◆ **AVAILABLE DATA**:

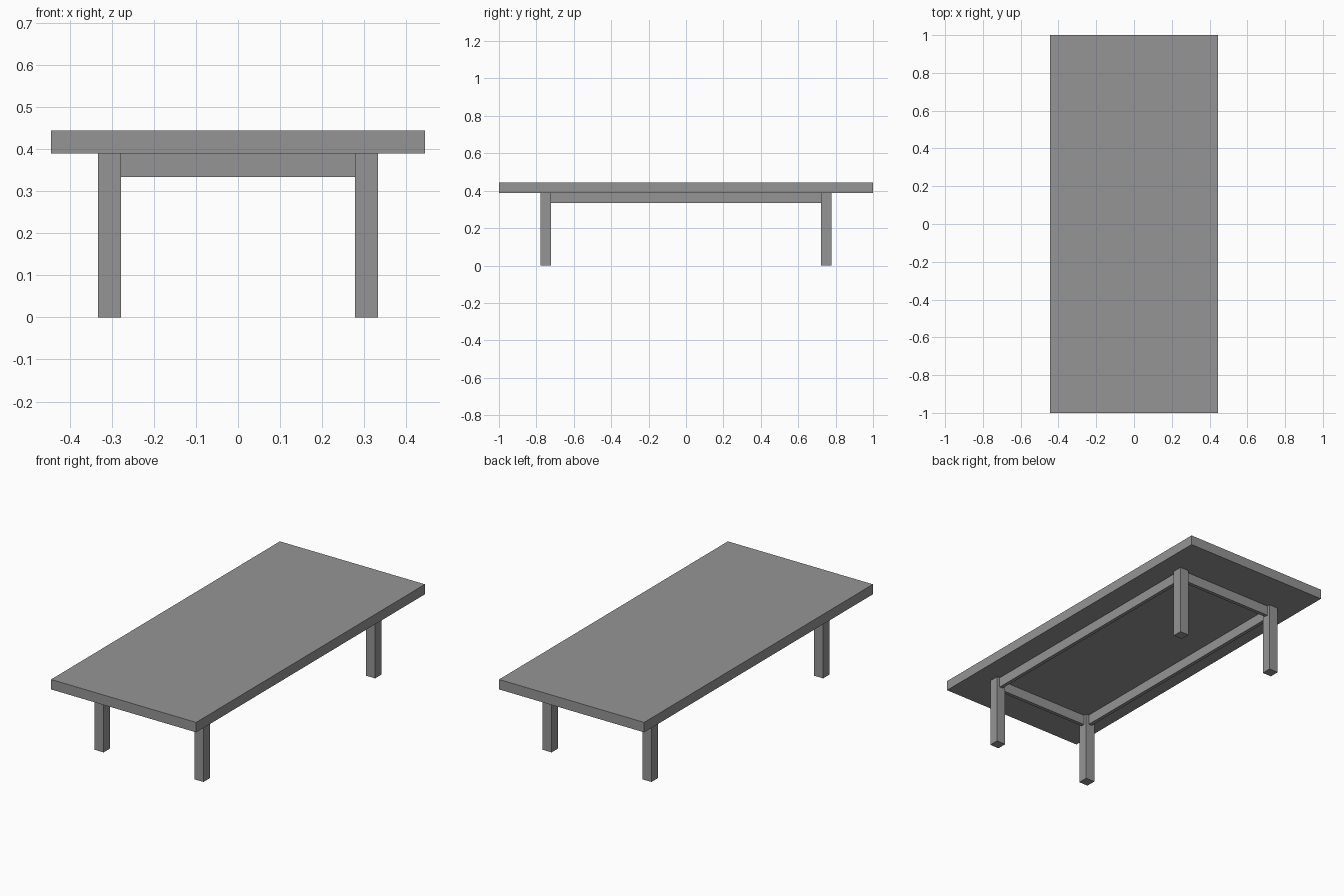
import bpy

cube = bpy.data.objects.get("Cube")
if cube:
    bpy.data.objects.remove(cube, do_unlink=True)

grey = bpy.data.materials.new("plain grey")
grey.use_nodes = True
COLOUR = (0.3, 0.3, 0.3, 1)
grey.diffuse_color = COLOUR
grey.node_tree.nodes["Principled BSDF"].inputs["Base Color"].default_value = COLOUR


def box(name, centre, size):
    bpy.ops.mesh.primitive_cube_add(size=1, location=centre)
    obj = bpy.context.object
    obj.name = name
    obj.scale = size
    bpy.ops.object.transform_apply(location=False, rotation=False, scale=True)
    obj.data.materials.append(grey)
    return obj


TOP, UNDER = 0.444, 0.389       # top and underside of the slab
LEG = 0.0555                    # leg width
LEG_X, LEG_Y = 0.3055, 0.75     # leg centres
APRON, THICK = 0.0555, 0.02     # apron height and thickness

# Table top
box("table_top", (0, 0, (TOP + UNDER) / 2), (0.888, 2, TOP - UNDER))

# Legs
for sx, side in ((-1, "right"), (1, "left")):
    for sy, end in ((-1, "front"), (1, "back")):
        box(f"{end}_{side}_leg", (sx * LEG_X, sy * LEG_Y, UNDER / 2), (LEG, LEG, UNDER))

# Aprons between the legs
z = UNDER - APRON / 2
for s, side, end in ((-1, "right", "front"), (1, "left", "back")):
    box(f"{side}_apron", (s * LEG_X, 0, z), (THICK, 2 * LEG_Y - LEG, APRON))
    box(f"{end}_apron", (0, s * LEG_Y, z), (2 * LEG_X - LEG, THICK, APRON))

◆ **HOW TO COMPLETE THIS TASK**: Please restate the lines above exactly, starting at the first line of the data and stopping at the line containing "# Table top", which is included. Omit pictures.

◆ **RESPONSE**:
import bpy

cube = bpy.data.objects.get("Cube")
if cube:
    bpy.data.objects.remove(cube, do_unlink=True)

grey = bpy.data.materials.new("plain grey")
grey.use_nodes = True
COLOUR = (0.3, 0.3, 0.3, 1)
grey.diffuse_color = COLOUR
grey.node_tree.nodes["Principled BSDF"].inputs["Base Color"].default_value = COLOUR


def box(name, centre, size):
    bpy.ops.mesh.primitive_cube_add(size=1, location=centre)
    obj = bpy.context.object
    obj.name = name
    obj.scale = size
    bpy.ops.object.transform_apply(location=False, rotation=False, scale=True)
    obj.data.materials.append(grey)
    return obj


TOP, UNDER = 0.444, 0.389       # top and underside of the slab
LEG = 0.0555                    # leg width
LEG_X, LEG_Y = 0.3055, 0.75     # leg centres
APRON, THICK = 0.0555, 0.02     # apron height and thickness

# Table top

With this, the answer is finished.